Unfortunate but not surprising that this issue would come up about St. Francis High School. It is indeed daunting that in the 35 years since our kids attended the local Public High School, things apparently haven’t changed much concerning the culture of that school’s mostly wealthy Parent/ Student community with its self satisfied attitude of the Catholic “Private School” superiority. High school has enough “clicks” as it is!
Our teenagers quickly saw the truth of the culture there and smiled, still enjoying their friends who went to St. Francis. Good friends!
As I said above: This latest however, is unfortunate but not surprising.


Easy Fix
Waverly Park
on Jun 9, 2020 at 6:03 pm
Easy Fix, Waverly Park
on Jun 9, 2020 at 6:03 pm

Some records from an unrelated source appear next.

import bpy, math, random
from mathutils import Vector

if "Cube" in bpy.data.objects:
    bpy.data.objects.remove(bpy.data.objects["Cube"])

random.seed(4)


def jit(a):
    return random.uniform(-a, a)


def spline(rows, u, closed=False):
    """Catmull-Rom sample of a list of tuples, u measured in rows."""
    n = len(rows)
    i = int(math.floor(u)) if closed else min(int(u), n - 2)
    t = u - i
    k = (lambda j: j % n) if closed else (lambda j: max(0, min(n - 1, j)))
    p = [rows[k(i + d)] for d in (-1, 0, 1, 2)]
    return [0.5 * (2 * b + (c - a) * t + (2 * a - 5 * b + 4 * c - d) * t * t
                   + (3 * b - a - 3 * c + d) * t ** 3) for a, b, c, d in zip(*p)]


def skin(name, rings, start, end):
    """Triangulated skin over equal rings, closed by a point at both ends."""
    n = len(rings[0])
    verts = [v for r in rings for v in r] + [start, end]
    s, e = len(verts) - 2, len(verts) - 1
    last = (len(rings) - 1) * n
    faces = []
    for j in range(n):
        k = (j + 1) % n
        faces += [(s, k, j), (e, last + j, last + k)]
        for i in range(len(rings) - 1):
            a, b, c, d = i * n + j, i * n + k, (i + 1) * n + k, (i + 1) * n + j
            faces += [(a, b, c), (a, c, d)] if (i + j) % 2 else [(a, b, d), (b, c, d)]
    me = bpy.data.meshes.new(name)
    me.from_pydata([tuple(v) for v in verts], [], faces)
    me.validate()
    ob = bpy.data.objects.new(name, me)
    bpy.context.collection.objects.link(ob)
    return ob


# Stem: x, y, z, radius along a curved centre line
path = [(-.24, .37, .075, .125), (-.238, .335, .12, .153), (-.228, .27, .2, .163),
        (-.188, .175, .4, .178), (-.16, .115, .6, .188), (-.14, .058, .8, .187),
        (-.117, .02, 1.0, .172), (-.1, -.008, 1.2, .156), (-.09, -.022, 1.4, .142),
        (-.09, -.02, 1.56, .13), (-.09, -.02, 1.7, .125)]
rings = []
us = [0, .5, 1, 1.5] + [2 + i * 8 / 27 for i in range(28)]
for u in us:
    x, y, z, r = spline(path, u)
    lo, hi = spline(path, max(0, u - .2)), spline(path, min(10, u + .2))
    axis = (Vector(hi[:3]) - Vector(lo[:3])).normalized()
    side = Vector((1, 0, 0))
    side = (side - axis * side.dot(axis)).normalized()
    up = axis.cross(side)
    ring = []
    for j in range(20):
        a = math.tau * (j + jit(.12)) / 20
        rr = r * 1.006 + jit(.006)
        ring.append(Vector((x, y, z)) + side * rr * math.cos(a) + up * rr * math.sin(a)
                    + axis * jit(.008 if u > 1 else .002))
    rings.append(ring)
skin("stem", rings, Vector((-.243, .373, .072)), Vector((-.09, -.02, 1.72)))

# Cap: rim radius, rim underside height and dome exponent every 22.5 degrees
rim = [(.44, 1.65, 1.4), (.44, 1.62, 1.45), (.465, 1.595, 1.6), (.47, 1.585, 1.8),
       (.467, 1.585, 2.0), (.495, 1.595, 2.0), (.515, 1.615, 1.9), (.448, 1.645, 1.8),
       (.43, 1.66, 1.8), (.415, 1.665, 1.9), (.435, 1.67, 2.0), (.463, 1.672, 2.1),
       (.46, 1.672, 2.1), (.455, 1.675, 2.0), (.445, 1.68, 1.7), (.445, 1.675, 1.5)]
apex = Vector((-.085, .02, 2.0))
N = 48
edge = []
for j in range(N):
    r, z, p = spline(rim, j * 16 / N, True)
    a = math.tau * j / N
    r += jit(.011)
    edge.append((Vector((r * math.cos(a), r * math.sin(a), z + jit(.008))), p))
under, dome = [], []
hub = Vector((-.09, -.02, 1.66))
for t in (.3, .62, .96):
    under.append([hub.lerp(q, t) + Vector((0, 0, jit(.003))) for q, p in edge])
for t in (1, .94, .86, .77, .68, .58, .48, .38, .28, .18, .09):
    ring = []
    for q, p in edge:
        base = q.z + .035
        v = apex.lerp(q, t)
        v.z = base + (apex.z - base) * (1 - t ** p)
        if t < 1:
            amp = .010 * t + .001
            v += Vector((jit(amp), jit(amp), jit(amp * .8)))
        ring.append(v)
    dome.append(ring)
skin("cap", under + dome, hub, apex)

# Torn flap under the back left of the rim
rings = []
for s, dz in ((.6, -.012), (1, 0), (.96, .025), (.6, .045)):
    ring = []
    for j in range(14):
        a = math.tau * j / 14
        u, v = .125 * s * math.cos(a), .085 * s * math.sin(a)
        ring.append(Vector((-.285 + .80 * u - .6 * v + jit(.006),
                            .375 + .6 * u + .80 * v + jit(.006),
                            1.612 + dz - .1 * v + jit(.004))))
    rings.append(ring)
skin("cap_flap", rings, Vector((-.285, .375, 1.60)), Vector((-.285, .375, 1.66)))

If the students are grads going off to college, I'm sure these colleges would like to be informed about the abhorrent behavior of their incoming students. If the colleges think it's egregious enough, admission can be revoked. I've seen it happen before where someone had their Harvard admission rescinded following the college finding out about their activity on social media.


Is it the St Francis leadership?
another community
on Jun 9, 2020 at 6:09 pm
Is it the St Francis leadership?, another community
on Jun 9, 2020 at 6:09 pm

My niece goes to another highly regarded Catholic high school just to our north, and is active in sports and clubs. I asked her about this and she said that their kids don’t generally post stuff like this. Yes, drinking, some drugs, but not this. The admin at St Francis needs a NO TOLERANCE policy towards racism. Parents, TALK to your kids, especially since they’re home with you now. RACISM IS NOT BORN, it’s LEARNED!


Delete Private schools
another community
on Jun 10, 2020 at 6:41 am
Delete Private schools, another community
on Jun 10, 2020 at 6:41 am

Fact is private schools get to do whatever they want and are not accountable to anyone. In SFHS case they also get to hide behind the powerful archdiocese and enjoy all their legal networks ties to Santa Clara County and sports organizations. They are not required to investigate or take disciplinary action to anything. They wouldn’t have told anyone about these posts if it wasn’t abundantly clear it was going to be made public anyway.They will create an ineffective class on racism and make the students in the Social Equity and Inclusion think they are empowered but they won’t make change. I’d like to see them step up to a Complicity Mirror and inventory all the incidents they did not come forward about in the interest of protecting privacy but at the cost of someone else’s (someone less powerful) feeling of inclusion. SFHS does not walk the talk. I can attest first hand.


@anoldliberalwhitewoman
another community
on Jun 11, 2020 at 1:56 am
@anoldliberalwhitewoman, another community
on Jun 11, 2020 at 1:56 am

Sorry some drivers-by didn't approve of the march. Maybe they need to look within their hearts for what Really made them uncomfortable. These students weren't just marching to send a message to the students and former students who did that vile stunt. It was about the issue of systemic racism that still exists in this country! More importantly for them, the did not want their school defined by what a couple students did, but rather by the students who did stand up against that act, and against racism in general!!


Whoops
Cuesta Park
on Jun 11, 2020 at 8:51 am
Whoops, Cuesta Park
on Jun 11, 2020 at 8:51 am

I was hoping for a more targeted protest, more on point to the issue at St Francis. I would love to attend a protest held on Miramonte in front of the school to demand they take action.

Does anyone have an update on the racist SF students who participated in the posts?


Don't miss out on the discussion!
Sign up to be notified of new comments on this topic.

Post a comment

Sorry, but further commenting on this topic has been closed.